> [WORK REQUIRED] Pick out the lines below with "loft" and list them.

Items listed in a dataset:
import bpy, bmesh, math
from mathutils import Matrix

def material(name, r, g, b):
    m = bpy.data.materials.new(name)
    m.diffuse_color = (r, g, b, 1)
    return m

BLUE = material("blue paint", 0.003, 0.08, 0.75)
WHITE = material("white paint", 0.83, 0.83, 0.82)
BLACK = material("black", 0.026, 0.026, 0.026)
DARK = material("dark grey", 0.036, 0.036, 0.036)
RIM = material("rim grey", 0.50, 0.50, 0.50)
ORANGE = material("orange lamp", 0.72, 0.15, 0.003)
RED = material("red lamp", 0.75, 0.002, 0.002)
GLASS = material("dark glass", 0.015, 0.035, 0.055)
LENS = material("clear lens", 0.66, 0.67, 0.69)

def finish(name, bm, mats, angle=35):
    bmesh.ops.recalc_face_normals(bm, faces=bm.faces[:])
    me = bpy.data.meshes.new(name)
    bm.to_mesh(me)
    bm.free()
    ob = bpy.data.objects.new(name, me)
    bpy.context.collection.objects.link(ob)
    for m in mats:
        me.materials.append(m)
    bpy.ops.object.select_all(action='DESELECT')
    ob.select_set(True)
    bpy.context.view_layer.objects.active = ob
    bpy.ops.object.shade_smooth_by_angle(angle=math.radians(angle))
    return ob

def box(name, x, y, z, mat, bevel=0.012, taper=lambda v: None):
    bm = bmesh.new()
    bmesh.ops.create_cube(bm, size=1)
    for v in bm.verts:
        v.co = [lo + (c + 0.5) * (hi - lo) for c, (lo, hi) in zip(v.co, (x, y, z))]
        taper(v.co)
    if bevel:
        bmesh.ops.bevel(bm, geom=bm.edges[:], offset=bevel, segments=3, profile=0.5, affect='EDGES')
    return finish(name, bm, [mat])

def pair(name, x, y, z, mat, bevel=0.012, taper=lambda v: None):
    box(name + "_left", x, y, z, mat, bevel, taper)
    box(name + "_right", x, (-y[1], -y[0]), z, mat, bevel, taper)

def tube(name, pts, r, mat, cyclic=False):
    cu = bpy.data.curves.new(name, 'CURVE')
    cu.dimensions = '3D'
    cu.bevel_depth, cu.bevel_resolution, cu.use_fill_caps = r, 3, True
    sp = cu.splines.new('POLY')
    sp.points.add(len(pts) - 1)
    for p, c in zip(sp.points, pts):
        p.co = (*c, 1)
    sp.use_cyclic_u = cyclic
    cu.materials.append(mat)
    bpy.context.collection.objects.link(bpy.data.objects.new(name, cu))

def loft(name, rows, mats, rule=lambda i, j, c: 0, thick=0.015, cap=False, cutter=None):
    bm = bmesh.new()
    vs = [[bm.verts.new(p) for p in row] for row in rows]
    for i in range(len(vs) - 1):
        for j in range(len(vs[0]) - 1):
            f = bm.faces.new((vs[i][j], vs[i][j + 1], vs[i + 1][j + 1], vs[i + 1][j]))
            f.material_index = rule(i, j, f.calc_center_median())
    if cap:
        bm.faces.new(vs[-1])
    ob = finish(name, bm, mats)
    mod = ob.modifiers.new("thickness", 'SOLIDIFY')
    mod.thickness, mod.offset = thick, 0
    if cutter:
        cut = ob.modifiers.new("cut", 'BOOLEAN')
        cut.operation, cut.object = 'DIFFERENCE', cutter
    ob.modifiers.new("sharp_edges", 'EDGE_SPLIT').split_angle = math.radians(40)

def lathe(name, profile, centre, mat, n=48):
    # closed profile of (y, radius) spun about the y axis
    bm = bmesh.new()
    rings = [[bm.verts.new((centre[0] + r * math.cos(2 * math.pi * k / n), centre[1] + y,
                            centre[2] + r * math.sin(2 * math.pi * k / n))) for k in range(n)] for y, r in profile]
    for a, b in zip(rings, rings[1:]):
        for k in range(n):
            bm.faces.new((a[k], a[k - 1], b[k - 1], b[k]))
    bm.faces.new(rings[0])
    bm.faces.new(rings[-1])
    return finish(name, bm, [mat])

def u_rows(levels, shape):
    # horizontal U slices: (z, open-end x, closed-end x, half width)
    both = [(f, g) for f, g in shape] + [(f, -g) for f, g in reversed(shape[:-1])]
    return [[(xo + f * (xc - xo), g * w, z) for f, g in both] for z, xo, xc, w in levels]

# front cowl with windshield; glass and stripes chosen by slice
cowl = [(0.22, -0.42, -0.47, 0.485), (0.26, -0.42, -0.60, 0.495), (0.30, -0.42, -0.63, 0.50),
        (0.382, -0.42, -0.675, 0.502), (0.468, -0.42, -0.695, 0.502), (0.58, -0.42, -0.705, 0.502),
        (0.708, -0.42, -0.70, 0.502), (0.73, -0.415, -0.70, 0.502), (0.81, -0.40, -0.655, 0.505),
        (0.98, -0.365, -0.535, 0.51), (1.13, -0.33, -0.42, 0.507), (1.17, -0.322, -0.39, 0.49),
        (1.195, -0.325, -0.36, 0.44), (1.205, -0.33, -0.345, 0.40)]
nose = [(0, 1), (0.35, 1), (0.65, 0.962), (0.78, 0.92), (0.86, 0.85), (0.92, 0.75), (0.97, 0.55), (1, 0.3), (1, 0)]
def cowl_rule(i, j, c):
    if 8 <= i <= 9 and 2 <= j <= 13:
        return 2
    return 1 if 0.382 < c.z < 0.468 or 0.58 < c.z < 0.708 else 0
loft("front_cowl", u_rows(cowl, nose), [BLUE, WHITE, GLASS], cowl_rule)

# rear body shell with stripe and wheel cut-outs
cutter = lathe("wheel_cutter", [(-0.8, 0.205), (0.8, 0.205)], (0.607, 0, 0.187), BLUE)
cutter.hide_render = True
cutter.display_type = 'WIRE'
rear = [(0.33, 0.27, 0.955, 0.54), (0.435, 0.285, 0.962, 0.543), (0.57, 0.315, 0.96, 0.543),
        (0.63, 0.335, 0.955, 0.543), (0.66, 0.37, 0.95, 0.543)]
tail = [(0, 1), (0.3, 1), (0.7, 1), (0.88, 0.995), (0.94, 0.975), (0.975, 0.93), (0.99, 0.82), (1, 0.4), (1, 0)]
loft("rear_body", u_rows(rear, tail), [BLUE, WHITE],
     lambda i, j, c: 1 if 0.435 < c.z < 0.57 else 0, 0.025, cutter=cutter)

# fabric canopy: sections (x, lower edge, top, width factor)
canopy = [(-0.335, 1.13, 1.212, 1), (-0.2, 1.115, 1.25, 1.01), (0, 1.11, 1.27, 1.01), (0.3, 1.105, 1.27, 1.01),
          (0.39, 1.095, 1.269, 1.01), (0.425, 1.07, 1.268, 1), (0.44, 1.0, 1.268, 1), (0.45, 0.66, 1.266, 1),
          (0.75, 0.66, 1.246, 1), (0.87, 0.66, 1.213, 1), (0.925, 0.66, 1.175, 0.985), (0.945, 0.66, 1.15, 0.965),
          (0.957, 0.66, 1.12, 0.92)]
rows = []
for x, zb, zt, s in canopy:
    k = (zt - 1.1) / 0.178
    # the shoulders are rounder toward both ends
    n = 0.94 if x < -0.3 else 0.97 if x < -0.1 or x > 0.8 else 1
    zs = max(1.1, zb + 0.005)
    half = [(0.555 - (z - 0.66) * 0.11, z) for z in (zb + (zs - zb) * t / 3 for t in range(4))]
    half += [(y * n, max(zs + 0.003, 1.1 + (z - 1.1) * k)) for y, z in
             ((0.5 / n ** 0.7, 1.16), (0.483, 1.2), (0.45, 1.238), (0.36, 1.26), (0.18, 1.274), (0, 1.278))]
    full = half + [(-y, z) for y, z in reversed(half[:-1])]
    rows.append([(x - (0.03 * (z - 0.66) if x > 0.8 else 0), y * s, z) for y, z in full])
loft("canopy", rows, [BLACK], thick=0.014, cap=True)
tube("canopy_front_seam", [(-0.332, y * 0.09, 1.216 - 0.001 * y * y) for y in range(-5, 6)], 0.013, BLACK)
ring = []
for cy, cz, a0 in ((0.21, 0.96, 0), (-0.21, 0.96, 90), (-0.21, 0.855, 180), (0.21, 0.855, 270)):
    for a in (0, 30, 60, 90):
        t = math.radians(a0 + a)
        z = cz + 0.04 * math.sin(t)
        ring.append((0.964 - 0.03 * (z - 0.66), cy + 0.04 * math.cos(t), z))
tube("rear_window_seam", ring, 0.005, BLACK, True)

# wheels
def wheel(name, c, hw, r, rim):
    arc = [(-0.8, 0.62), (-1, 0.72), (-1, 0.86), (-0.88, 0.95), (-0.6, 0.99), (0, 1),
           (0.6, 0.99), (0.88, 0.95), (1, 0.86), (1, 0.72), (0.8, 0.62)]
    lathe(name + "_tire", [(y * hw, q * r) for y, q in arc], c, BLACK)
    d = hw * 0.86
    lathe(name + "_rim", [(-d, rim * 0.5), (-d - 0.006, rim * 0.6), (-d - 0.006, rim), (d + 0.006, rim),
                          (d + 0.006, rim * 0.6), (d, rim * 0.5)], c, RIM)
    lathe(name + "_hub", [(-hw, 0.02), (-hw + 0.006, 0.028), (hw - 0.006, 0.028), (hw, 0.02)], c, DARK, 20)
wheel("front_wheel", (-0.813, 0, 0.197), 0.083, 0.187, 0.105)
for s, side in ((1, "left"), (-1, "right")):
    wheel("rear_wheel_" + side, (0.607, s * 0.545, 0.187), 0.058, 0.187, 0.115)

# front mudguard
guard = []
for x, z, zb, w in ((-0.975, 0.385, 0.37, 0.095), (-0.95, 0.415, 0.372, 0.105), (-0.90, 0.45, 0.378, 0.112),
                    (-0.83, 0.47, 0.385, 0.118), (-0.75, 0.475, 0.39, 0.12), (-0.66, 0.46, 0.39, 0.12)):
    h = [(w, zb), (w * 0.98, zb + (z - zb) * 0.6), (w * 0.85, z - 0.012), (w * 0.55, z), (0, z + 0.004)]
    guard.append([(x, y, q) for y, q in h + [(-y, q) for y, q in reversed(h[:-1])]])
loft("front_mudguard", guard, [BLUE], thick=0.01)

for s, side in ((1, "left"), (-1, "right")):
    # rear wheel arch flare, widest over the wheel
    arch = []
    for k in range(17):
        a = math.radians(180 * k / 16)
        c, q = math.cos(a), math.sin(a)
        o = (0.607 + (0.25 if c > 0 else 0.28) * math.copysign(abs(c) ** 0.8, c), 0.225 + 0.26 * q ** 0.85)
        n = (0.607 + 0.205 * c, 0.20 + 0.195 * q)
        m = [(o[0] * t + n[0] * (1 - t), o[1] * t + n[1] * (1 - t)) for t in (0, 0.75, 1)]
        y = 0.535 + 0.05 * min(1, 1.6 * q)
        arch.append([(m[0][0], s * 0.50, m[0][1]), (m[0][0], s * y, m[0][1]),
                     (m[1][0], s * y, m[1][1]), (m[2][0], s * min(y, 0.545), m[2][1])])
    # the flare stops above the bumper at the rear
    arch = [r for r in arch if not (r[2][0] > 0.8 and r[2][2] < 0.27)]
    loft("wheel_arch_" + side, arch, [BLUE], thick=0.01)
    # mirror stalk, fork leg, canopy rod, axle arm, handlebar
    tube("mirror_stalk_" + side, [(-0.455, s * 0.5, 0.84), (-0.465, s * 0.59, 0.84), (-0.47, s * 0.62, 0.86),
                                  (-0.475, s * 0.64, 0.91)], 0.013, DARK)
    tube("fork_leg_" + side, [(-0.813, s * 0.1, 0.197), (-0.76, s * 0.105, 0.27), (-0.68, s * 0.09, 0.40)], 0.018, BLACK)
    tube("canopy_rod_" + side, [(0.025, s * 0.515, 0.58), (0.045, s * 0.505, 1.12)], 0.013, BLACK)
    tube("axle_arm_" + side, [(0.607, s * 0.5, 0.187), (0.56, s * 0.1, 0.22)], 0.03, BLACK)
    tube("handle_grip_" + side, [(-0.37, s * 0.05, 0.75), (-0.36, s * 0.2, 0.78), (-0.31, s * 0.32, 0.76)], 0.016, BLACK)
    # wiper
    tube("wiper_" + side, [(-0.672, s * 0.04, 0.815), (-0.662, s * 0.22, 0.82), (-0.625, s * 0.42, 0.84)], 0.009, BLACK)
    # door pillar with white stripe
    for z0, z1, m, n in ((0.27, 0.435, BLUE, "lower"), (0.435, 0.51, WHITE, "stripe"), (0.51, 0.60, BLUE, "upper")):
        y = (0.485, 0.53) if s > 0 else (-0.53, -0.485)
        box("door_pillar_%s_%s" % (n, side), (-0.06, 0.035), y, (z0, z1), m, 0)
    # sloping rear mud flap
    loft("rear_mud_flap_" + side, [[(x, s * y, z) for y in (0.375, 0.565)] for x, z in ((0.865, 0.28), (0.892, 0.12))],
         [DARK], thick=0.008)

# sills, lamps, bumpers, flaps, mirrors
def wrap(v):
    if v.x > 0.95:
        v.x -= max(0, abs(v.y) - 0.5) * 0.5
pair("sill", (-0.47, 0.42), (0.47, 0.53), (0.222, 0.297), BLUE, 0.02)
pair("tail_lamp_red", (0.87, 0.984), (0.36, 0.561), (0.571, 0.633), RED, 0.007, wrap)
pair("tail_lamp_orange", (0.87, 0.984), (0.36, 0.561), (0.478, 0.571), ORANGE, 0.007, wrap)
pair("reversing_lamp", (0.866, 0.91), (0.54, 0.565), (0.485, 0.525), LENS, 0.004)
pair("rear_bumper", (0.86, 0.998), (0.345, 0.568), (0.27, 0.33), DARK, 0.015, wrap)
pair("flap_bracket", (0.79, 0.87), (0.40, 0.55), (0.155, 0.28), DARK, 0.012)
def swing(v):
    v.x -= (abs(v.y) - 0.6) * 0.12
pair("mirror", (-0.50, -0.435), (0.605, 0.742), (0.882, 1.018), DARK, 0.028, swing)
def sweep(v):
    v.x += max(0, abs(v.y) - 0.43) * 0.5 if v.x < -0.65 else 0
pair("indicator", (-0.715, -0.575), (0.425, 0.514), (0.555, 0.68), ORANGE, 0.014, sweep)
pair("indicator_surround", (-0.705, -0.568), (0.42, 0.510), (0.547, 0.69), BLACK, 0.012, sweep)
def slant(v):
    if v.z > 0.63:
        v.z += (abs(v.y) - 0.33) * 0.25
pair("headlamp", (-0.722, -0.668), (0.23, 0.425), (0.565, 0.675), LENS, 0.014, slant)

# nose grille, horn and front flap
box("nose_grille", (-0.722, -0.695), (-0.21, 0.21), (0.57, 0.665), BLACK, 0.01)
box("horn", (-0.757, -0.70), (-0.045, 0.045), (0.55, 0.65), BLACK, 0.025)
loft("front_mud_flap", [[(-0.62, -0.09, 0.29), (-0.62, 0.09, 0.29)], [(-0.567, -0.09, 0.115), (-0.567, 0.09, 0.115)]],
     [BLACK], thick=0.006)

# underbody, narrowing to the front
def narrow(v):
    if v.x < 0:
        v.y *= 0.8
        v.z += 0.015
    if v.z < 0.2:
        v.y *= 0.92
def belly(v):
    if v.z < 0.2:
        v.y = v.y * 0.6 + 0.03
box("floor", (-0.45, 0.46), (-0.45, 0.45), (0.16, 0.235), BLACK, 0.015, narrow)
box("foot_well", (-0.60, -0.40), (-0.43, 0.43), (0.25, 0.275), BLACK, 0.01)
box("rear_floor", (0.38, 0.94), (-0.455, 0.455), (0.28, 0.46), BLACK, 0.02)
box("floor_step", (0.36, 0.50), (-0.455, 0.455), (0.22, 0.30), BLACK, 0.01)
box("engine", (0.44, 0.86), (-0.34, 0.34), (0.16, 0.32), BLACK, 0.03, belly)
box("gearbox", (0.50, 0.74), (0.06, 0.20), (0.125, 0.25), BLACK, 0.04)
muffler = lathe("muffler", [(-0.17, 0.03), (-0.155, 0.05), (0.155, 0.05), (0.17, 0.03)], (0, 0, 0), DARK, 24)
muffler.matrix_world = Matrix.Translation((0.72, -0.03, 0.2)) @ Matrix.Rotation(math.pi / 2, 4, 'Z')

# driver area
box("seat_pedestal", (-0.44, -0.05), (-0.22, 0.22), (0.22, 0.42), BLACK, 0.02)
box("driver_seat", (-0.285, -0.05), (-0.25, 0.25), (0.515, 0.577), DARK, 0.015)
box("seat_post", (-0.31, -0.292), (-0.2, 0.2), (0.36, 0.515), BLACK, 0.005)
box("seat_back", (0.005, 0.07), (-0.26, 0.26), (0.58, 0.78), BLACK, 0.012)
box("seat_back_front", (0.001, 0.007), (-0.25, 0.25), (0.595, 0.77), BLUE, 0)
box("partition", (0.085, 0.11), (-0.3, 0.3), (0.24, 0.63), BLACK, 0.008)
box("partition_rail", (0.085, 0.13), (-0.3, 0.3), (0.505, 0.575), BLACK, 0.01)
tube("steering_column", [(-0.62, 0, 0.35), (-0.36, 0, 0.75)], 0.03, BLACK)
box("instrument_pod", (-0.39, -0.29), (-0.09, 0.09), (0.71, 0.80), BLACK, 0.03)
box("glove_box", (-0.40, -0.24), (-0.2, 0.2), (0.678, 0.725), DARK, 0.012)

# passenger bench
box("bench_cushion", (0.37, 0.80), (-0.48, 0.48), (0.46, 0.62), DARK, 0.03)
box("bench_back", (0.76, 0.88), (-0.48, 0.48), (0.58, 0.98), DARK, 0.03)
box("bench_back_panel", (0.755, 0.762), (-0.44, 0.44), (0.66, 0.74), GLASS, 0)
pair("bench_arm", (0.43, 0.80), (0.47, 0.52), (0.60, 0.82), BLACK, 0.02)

> [ANSWER BOX]
def loft(name, rows, mats, rule=lambda i, j, c: 0, thick=0.015, cap=False, cutter=None):
loft("front_cowl", u_rows(cowl, nose), [BLUE, WHITE, GLASS], cowl_rule)
loft("rear_body", u_rows(rear, tail), [BLUE, WHITE],
loft("canopy", rows, [BLACK], thick=0.014, cap=True)
loft("front_mudguard", guard, [BLUE], thick=0.01)
    loft("wheel_arch_" + side, arch, [BLUE], thick=0.01)
    loft("rear_mud_flap_" + side, [[(x, s * y, z) for y in (0.375, 0.565)] for x, z in ((0.865, 0.28), (0.892, 0.12))],
loft("front_mud_flap", [[(-0.62, -0.09, 0.29), (-0.62, 0.09, 0.29)], [(-0.567, -0.09, 0.115), (-0.567, 0.09, 0.115)]],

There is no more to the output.